A Halifax couple says their dreams of adopting a child have been crushed by Russian politics.
Pam and Adam Webber were in the final stages of a year-long adoption process. They thought they'd be flying to Russia this fall to bring home a toddler, but then they heard Canadian adoptions of Russian children were in limbo.
“It's just heart wrenching and really hard to take,” said Pam.
International adoption was the end of the line for her. She and her husband tried fertility treatment and adopting from within the province with no luck.
“We wanted a family. We wanted a young family. We wanted a very involved family. I was the little girl who asked Santa for her own baby,” she said.
Adam Webber said they chose Russia because they heard the process is quicker.
“Quick being a year or two, as opposed to three or more years like a lot of places,” he said.
It’s been a long road. I hope everyone realizes how lucky they are to have kids.- Pam Webber
But soon the Webbers starting hearing about a change in Russia’s attitude on adoption.
Single parents and same-sex couples were barred.
A Russian law banning adoptions by U.S. citizens was rushed through parliament in December and sped to President Vladimir Putin's desk in less than 10 days in retaliation over a U.S. law calling for sanctions on Russians identified as human-rights violators.
Then, earlier this month, the country stopped adoptions to Sweden because it allows same-sex marriages.
But there was no word on Canada, so the Webbers prepared a toddler's room and Pam quit her job so she could fly to Russia at a moment's notice this fall.
Still, they braced for bad news.
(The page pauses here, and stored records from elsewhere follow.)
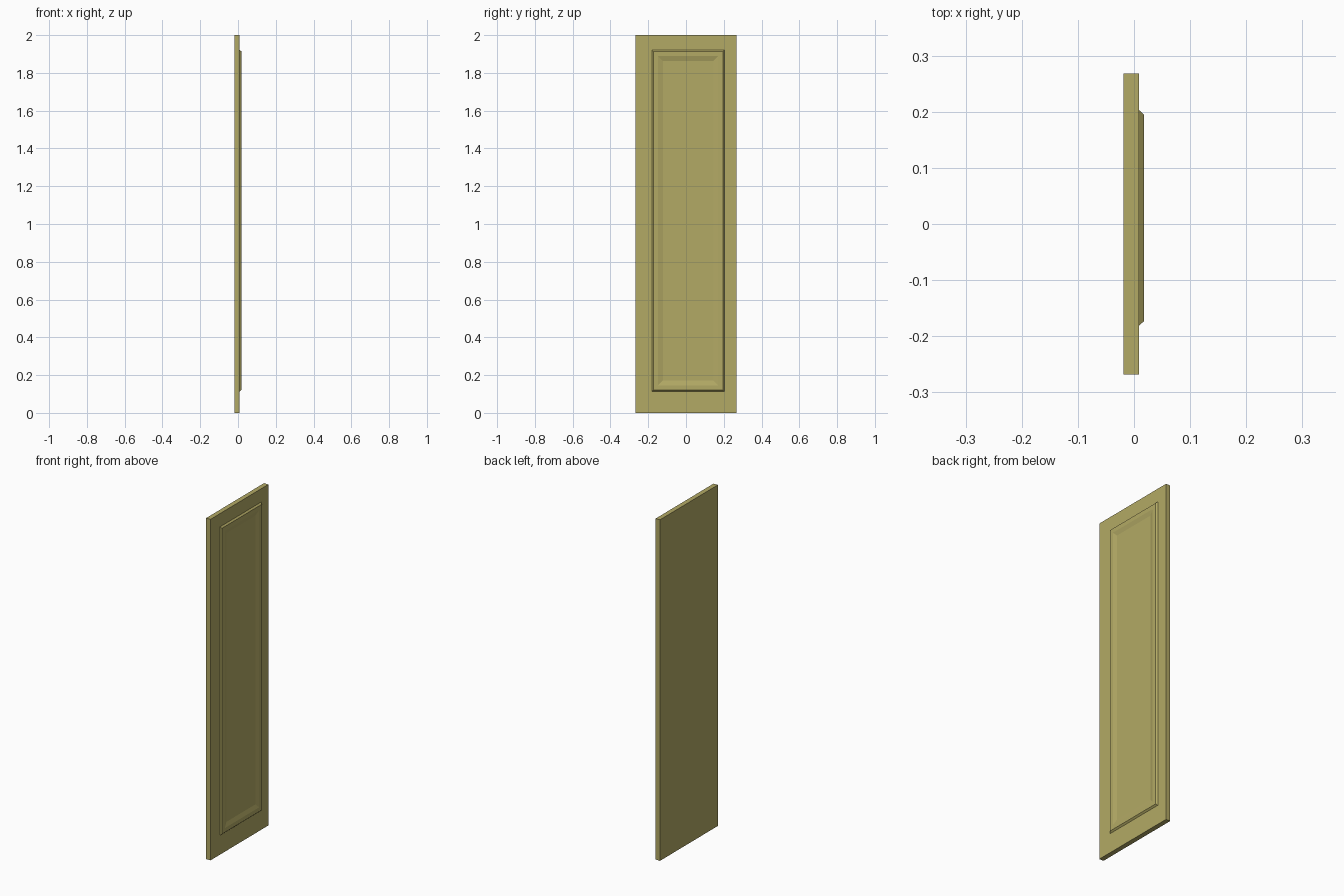
import bpy, bmesh

if "Cube" in bpy.data.objects:
    bpy.data.objects.remove(bpy.data.objects["Cube"])

wood = bpy.data.materials.new("olive_wood")
wood.diffuse_color = (0.45, 0.40, 0.13, 1)
wood.use_nodes = True
wood.node_tree.nodes["Principled BSDF"].inputs["Base Color"].default_value = wood.diffuse_color


def make_object(name, bm):
    bmesh.ops.recalc_face_normals(bm, faces=bm.faces)
    mesh = bpy.data.meshes.new(name)
    bm.to_mesh(mesh)
    bm.free()
    obj = bpy.data.objects.new(name, mesh)
    mesh.materials.append(wood)
    bpy.context.collection.objects.link(obj)
    return obj


def stacked_rings(name, y0, y1, z0, z1, profile):
    """Nested rectangles facing +x; profile holds (inset, x) pairs."""
    bm = bmesh.new()
    rings = []
    for d, x in profile:
        corners = [(y0 + d, z0 + d), (y1 - d, z0 + d), (y1 - d, z1 - d), (y0 + d, z1 - d)]
        rings.append([bm.verts.new((x, y, z)) for y, z in corners])
    for a, b in zip(rings, rings[1:]):
        for i in range(4):
            j = (i + 1) % 4
            bm.faces.new((a[i], a[j], b[j], b[i]))
    bm.faces.new(rings[0][::-1])
    bm.faces.new(rings[-1])
    return make_object(name, bm)


# flat door slab
stacked_rings("door_slab", -0.268, 0.268, 0.0, 2.0, [(0, -0.019), (0, 0.009)])

# raised moulding: chamfered outside, flat rim, slope down to a recessed field
stacked_rings("door_panel", -0.181, 0.203, 0.113, 1.922,
              [(0, 0.005), (0, 0.009), (0.008, 0.018), (0.033, 0.018), (0.058, 0.011)])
On Tuesday the Webber’s fears were confirmed by their Ontario adoption agency.
“It’s been a long couple of weeks trying to get answers and officially we found out today that Canada-Russia adoptions are suspended,” she said.
Closing the door
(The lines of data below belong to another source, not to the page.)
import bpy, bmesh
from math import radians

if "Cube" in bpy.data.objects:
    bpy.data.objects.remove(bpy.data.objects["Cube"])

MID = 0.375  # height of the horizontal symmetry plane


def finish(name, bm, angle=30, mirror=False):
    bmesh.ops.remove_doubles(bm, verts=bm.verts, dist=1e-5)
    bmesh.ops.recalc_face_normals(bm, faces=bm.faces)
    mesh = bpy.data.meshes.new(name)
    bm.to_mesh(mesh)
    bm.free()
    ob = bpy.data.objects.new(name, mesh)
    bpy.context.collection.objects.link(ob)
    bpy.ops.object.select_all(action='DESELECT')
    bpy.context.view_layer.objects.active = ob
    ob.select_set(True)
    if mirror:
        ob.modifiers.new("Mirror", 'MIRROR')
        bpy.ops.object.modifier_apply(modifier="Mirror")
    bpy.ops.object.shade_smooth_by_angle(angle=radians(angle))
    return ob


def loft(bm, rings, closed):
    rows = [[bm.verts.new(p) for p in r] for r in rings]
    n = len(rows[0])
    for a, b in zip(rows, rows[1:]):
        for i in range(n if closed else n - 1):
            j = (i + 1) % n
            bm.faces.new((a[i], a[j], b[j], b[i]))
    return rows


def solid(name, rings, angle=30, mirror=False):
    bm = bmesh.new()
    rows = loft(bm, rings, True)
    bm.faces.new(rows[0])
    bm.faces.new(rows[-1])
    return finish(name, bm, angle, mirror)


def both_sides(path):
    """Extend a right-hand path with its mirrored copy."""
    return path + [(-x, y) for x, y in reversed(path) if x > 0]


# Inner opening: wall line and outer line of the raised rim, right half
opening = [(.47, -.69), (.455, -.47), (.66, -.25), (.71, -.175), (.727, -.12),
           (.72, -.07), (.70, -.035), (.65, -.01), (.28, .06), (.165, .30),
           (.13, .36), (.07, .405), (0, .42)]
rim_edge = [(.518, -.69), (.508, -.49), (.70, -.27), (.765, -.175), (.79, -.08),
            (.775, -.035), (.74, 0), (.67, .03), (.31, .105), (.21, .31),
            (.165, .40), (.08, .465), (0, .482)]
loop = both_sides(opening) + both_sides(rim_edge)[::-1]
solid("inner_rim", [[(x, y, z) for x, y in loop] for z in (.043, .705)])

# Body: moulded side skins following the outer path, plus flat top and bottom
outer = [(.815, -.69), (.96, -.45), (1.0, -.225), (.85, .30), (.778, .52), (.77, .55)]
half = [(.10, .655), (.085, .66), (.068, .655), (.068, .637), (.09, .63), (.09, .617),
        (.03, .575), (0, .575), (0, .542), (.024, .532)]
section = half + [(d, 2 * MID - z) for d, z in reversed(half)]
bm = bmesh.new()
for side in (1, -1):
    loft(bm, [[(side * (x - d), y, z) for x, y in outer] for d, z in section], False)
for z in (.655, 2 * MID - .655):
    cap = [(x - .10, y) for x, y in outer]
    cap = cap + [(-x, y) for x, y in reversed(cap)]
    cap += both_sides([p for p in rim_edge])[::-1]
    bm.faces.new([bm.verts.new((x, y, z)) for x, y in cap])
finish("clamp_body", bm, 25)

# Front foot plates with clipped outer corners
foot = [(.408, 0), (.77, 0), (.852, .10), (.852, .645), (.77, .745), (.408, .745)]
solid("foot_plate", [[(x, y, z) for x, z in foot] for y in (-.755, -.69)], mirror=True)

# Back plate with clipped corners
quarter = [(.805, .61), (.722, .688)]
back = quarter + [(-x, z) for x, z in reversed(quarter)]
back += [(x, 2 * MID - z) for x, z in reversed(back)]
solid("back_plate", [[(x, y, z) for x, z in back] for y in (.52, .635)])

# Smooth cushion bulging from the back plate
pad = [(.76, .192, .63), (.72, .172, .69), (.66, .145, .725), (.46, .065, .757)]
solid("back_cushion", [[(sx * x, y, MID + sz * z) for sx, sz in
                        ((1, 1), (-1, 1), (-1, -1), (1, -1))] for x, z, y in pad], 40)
Robin Pike, executive director of Choices Adoption and Counselling in Victoria, said there has been no official word that Russia has closed adoptions to Canada, but it is closing adoptions to countries that allow same-sex marriages.
The Webbers said they don’t think their change of luck is a coincidence.
"I think the party in charge is probably scoring political points — with whoever it is that they think they should be scoring political points with — by taking this hardline against same-sex couples,” said Adam.
The Webbers never met their prospective child, but had completed all the paperwork. The couple say they’ve lost $25,000, along with their hopes of starting a family.
“We've spent the last few weeks, last month or so, trying to start our grieving process for this family that we thought we would have very soon and there's nothing we can do. There's nothing that the provincial people can do. There's nothing that our federal people can do,” said Pam.
“We’re in a lost position.”
In 2012 UNICEF estimated that there are about 740,000 children not in parental custody in Russia while about 18,000 Russians are on the waiting list to adopt a child.
“It's those children that aren't necessarily chosen by the people in country that could have gone somewhere else and been loved,” said Pam.
“It’s been a long road. I hope everyone realizes how lucky they are to have kids.”
Pike’s agency is advising prospective adoptive parents to look to Bulgaria or Hungary instead.